Walla Walla artist Jacob “Jake” Hashimoto had a new, large sculptural art installation unveiled in mid-July — this time in Willis Tower, an iconic skyscraper in Chicago.
Jake’s undulating, cloudlike work is made of 7,000 disks suspended by different lengths of string from the ceiling.
An article Elise Shapiro wrote in Work Design Magazine notes the Willis Tower lobbies are being transformed to be “interactive, energized spaces that inspire curiosity for tenants and set the tone for the rest of the workplace experience.”
Completed in 1973, the Willis Tower, originally the Sears Tower, at 1,450 feet is currently the 23rd tallest building in the world.
“The dramatic work of art from Jacob Hashimoto will be a treasure for our building, a celebration of the city, and an embrace of the new neighborhood we’ve built at the Tower,” according to David Moore with EQ Office.

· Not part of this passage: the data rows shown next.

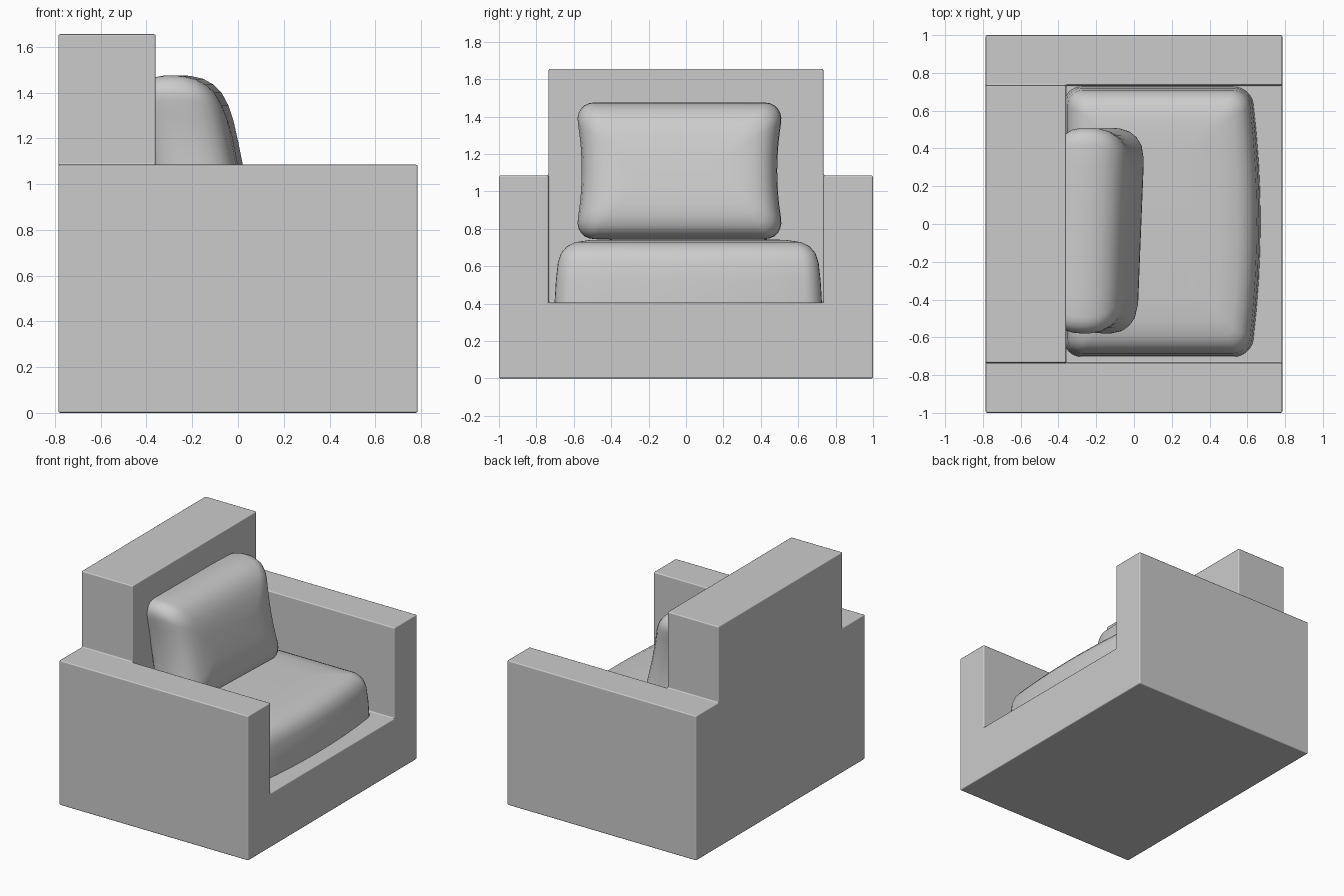
import bpy, bmesh, math
from mathutils import Vector

if "Cube" in bpy.data.objects:
    bpy.data.objects.remove(bpy.data.objects["Cube"])


def finish(bm, name, angle):
    bmesh.ops.remove_doubles(bm, verts=bm.verts, dist=1e-5)
    bmesh.ops.recalc_face_normals(bm, faces=bm.faces)
    mesh = bpy.data.meshes.new(name)
    bm.to_mesh(mesh)
    bm.free()
    obj = bpy.data.objects.new(name, mesh)
    bpy.context.collection.objects.link(obj)
    bpy.ops.object.select_all(action='DESELECT')
    obj.select_set(True)
    bpy.context.view_layer.objects.active = obj
    bpy.ops.object.shade_smooth_by_angle(angle=math.radians(angle))
    return obj


def rounded_rect(hu, hv, r, arc=6, side=8):
    """Closed outline with round corners and subdivided straight sides."""
    corners = []
    for k, (su, sv) in enumerate([(1, 1), (-1, 1), (-1, -1), (1, -1)]):
        corners.append([(su * (hu - r) + r * math.cos(a), sv * (hv - r) + r * math.sin(a))
                        for a in [(k + i / arc) * math.pi / 2 for i in range(arc + 1)]])
    pts = []
    for k, c in enumerate(corners):
        pts += c
        p, q = Vector(c[-1]), Vector(corners[(k + 1) % 4][0])
        pts += [tuple(p.lerp(q, i / side)) for i in range(1, side)]
    return pts


def cushion(name, hu, hv, r, sections, place):
    """Loft inset copies of one outline along its thickness."""
    bm = bmesh.new()
    rings = []
    for w, inset in sections:
        outline = rounded_rect(hu - inset, hv - inset, max(r - inset * 0.4, 0.04))
        rings.append([bm.verts.new(place(u, v, w)) for u, v in outline])
    n = len(rings[0])
    for a, b in zip(rings, rings[1:]):
        for i in range(n):
            j = (i + 1) % n
            bm.faces.new((a[i], a[j], b[j], b[i]))
    bm.faces.new(rings[0])
    bm.faces.new(rings[-1])
    return finish(bm, name, 50)


# Frame: base, arms and backrest as one skin around stepped blocks
xs = [-0.785, -0.36, 0.785]
ys = [-1, -0.735, 0.735, 1]
zs = [0, 0.405, 1.085, 1.655]


def solid(c):
    i, j, k = c
    if not (0 <= i < 2 and 0 <= j < 3 and 0 <= k < 3):
        return False
    return k == 0 or (k == 1 and (i == 0 or j != 1)) or (k == 2 and i == 0 and j == 1)


bm = bmesh.new()
for cell in [(i, j, k) for i in range(2) for j in range(3) for k in range(3)]:
    if not solid(cell):
        continue
    for axis in range(3):
        for step in (0, 1):
            other = list(cell)
            other[axis] += 2 * step - 1
            if solid(other):
                continue
            quad = []
            for s, t in [(0, 0), (1, 0), (1, 1), (0, 1)]:
                p = list(cell)
                p[axis] += step
                p[(axis + 1) % 3] += s
                p[(axis + 2) % 3] += t
                quad.append(bm.verts.new((xs[p[0]], ys[p[1]], zs[p[2]])))
            bm.faces.new(quad)
frame = finish(bm, "chair_frame", 50)
bevel = frame.modifiers.new("soft_edges", 'BEVEL')
bevel.width = 0.008
bevel.segments = 2
bevel.limit_method = 'ANGLE'
bevel.harden_normals = True


# Seat cushion: bowed front, rounded top
def seat_point(u, v, w):
    bow = 0.05 * (1 - (v / 0.715) ** 2) * max(0, u / 0.495)
    return (0.125 + u + bow, 0.012 + v, w)


cushion("seat_cushion", 0.495, 0.715, 0.09,
        [(0.4, 0), (0.52, 0.007), (0.62, 0.018), (0.67, 0.035), (0.705, 0.065),
         (0.728, 0.11), (0.74, 0.19), (0.745, 0.32)], seat_point)

# Back cushion: pinched sides, leaning back and turned slightly
half = [(0.045, 0.002), (0.1, 0.015), (0.14, 0.04), (0.17, 0.075),
        (0.19, 0.13), (0.2, 0.19), (0.205, 0.27)]
profile = [(-w, i) for w, i in reversed(half)] + [(0, 0)] + half


def pillow_point(u, v, w):
    y = u * (1 - 0.075 * (1 - (v / 0.365) ** 2))
    return (-0.2 + w - 0.2 * v + 0.04 * y, -0.035 + y - 0.04 * w, 1.11 + v)


cushion("back_cushion", 0.565, 0.365, 0.11, profile, pillow_point)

Jacob said in WDM “The circles and method of fabrication of ‘In the Heart of this Infinite Particle of Galactic Dust, 2019’ came to be by utilizing artistic and logistical challenges using the circles, mark making tools, and other design elements in order to ‘paint with these objects in space.’ Knowing how materials behave, and their unique characteristics, helps me work fluidly and with familiarity. There is infinite possibility using these tools to explore.”
With Rhino 3D he developed a buildable model viewable on big monitors. “This is the closest thing we can do to building the actual installation. For projects of this scale, it is critical to use computer-generated drawings and models, though old school schematic drawings can work for smaller projects.”
Nine-inch individual kite disks make up “In the Heart of this Infinite Particle of Galactic Dust, 2019,” a 16-foot-tall, 42-foot-wide cloud.
“The disks are strategically positioned to create the effect of a cloudlike, faceted mass. The kites appear to be undulating throughout the space by using varying lengths of string, and the graphics are printed on paper that is embedded into resin to create a stained glasslike disc that allows light to permeate.”
When EQ Office selected Jacob to create the statement installation for the revitalized Wacker Drive lobby entrance in Willis Tower, the assignment brought him back to Chicago where he earned his bachelor of fine arts degree at the School of the Art Institute of Chicago.
Jacob lives and works in Queens, N.Y. See jacobhashimoto.com/ for images of his vast body of work on exhibit internationally in museums, galleries and other public collections.
Closer to home, his “When Nothing Ends, Nothing Remains” was permanently installed in 2016 in the atrium at Penrose Library on the Whitman College campus. His “Gas Giant Fragments and Silence” was temporarily displayed on campus in Sheehan Gallery that year.
The Whitman Wire reported Jake’s work taps into traditional Japanese art. “He uses what he calls ‘kites’ made of rice paper printed in plain colors or patterns framed with bamboo. Hashimoto then creates sculptures by hanging the kites at various lengths.” For durability, hard, shiny resin coats the kites in the work at Penrose.
Childhood friend and classmate of Jake’s, former Walla Wallan Elizabeth Webster, now of Chicago, viewed the Willis Tower installation with husband Luke Gerwe and son Jonathan Joseph.
Elizabeth is a professor and teacher at Loyola University Chicago in the criminal justice department. Luke is a book editor. Their family moved to Chicago from Brooklyn a year ago, according to her parents, Jonathan and Melissa Webster of Walla Walla.
Elizabeth and Jake grew up near one another, attended Green Park School and graduated from Walla Walla High School. They’ve managed to get together in Walla Walla and New York City, Melissa said. Jake’s parents are retired Whitman English professor Irv “Hash” and Marianne Hashimoto.